Written by Kieron Gillen
Illustrated by Dan Mora
Colored by Tamra Bonvillain
Lettered by Ed Dukeshire
Cover by Dan Mora
Forbidden Planet & Jetpack Comics Exclusive Variant Cover by David Lafuente
Forbidden Planet & Jetpack Comics Exclusive Variant Cover Colors by Germán García
Edited by Matt Gagnon
Associate Editor Amanda LaFranco
Design by Scott Newman
“Don’t lose the string or Theseus is stuck with a big mean cow man.”

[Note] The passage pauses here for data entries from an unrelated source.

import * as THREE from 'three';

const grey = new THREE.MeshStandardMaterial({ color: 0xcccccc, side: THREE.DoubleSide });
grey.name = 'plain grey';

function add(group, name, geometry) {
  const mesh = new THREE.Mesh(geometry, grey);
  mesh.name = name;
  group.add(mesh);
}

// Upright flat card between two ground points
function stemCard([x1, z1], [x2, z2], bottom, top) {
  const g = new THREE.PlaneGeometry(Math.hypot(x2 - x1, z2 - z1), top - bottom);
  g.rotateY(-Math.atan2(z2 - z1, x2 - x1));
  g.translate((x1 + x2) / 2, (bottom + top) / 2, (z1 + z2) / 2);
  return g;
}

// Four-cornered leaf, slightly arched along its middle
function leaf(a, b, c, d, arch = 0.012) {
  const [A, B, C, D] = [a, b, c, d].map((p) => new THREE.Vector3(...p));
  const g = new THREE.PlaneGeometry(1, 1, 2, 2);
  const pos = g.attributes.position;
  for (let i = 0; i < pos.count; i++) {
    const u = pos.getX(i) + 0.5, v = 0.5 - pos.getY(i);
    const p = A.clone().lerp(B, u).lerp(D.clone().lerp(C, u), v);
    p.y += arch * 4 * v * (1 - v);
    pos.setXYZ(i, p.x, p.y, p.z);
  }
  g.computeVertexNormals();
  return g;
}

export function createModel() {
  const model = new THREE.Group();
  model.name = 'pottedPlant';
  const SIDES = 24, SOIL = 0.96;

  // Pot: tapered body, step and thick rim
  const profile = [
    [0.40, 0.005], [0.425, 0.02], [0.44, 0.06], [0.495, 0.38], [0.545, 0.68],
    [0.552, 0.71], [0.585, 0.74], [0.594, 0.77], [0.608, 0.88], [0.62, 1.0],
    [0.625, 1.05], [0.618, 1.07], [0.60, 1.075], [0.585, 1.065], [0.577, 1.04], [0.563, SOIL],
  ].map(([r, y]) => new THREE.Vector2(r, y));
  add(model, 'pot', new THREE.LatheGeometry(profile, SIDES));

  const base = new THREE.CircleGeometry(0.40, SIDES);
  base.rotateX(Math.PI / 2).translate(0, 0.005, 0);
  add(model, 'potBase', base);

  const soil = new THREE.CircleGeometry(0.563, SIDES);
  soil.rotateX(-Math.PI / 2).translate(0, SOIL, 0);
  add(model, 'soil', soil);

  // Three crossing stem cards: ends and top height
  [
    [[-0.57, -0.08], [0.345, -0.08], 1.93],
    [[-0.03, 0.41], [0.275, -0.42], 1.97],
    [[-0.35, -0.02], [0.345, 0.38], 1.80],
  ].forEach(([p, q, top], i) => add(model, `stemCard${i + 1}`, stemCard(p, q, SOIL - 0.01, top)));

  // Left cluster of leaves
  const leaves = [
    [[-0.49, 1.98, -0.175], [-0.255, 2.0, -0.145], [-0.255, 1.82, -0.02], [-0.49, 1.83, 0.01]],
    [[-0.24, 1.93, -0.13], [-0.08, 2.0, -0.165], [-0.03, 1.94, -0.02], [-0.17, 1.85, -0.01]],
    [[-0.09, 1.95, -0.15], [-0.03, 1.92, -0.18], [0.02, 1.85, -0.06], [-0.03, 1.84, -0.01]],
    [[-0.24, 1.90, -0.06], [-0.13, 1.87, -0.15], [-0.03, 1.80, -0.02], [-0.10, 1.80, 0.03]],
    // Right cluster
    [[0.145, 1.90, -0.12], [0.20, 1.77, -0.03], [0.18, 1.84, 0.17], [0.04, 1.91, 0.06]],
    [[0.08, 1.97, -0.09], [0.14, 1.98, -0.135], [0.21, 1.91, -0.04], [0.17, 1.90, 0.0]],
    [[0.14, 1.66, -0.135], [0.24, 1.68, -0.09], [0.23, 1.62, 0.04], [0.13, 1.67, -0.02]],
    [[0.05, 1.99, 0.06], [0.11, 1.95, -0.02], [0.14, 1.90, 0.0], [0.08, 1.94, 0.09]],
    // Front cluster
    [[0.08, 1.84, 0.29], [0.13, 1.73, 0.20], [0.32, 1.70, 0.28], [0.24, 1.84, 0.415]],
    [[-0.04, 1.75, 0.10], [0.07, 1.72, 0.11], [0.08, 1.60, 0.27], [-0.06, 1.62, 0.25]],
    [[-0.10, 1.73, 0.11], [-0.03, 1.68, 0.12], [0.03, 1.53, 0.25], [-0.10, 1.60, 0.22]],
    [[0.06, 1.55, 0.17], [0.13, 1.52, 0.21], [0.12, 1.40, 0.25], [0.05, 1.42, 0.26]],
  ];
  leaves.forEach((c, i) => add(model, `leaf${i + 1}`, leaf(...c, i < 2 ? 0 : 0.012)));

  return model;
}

In This Issue: After an escape from the newly reanimated Arthur and his freshly-killed-and-quickly-zombified crop of new knights at Glastonbury Tor, Bridgette informs Duncan that they need The Doctor. Unfortunately, Sir Charles “Chunky” West, Doctor of History at Bristol University, is long dead—they’ll need a successor.
Duncan’s date from earlier that evening, Rose, fits the bill to a ‘T’. After collecting Rose (at gunpoint, because, as Bridgette says, “It seems to be working so far”), the trio makes a visit to the Bristol U. archives to collect something old Chunky left behind. It’s a lockbox full of keys, a file, and a very compelling note. Time to all cram back into Duncan’s car and travel to Bath Abbey, hopefully in time to get a shot at Elaine’s specially-bred Galahad as Arthur knights him. Rose, who had been skeptical, is as amazed as Duncan was at finding out the Bridgette wasn’t pulling her leg—everything is real. Asking Rose to recall the story of Theseus and the Minotaur, Bridgette, and Duncan leave her in the upper abbey with a candle, the way to get them back from their trip to the Otherworld as they descend into the lower levels of the abbey, the foundation of its original iteration.
They arrive in time to see Arthur pull a sword from a stone (which Duncan identifies as Excalibur and Bridgette tuts and reminds him that that sword belonged to the Lady of the Lake—this is a different sword altogether, so best just to stick with The Sword in the Stone,) and Elaine arrives with her offspring.
Bridgette has a clear shot lined up.
My Two Cents: Issue #3 of Once & Future offers the reader an uptick in complexity and action. While there is still a (very necessary) level of exposition, it has become increasingly woven into the dialogue. Speaking of dialogue, it had some clunky moments in issue #1, was immaculate in #2, and has reverted to being less well-flowing in #3. That aside, all the ideas come across perfectly fine and the relationships between the characters are deepening and becoming more defined. Art and color continue to be excellent, which must have been a painstaking task in this issue considering the fact that Bath Abbey, which is a Gothic construction, figured reasonably heavily in the plot, and Gothic architecture is notoriously finicky in detail. We leave the story at a moment which could play out any of three easily divined directions—though we may yet be surprised—and we’ll just have to wait and see where we’ll go from here.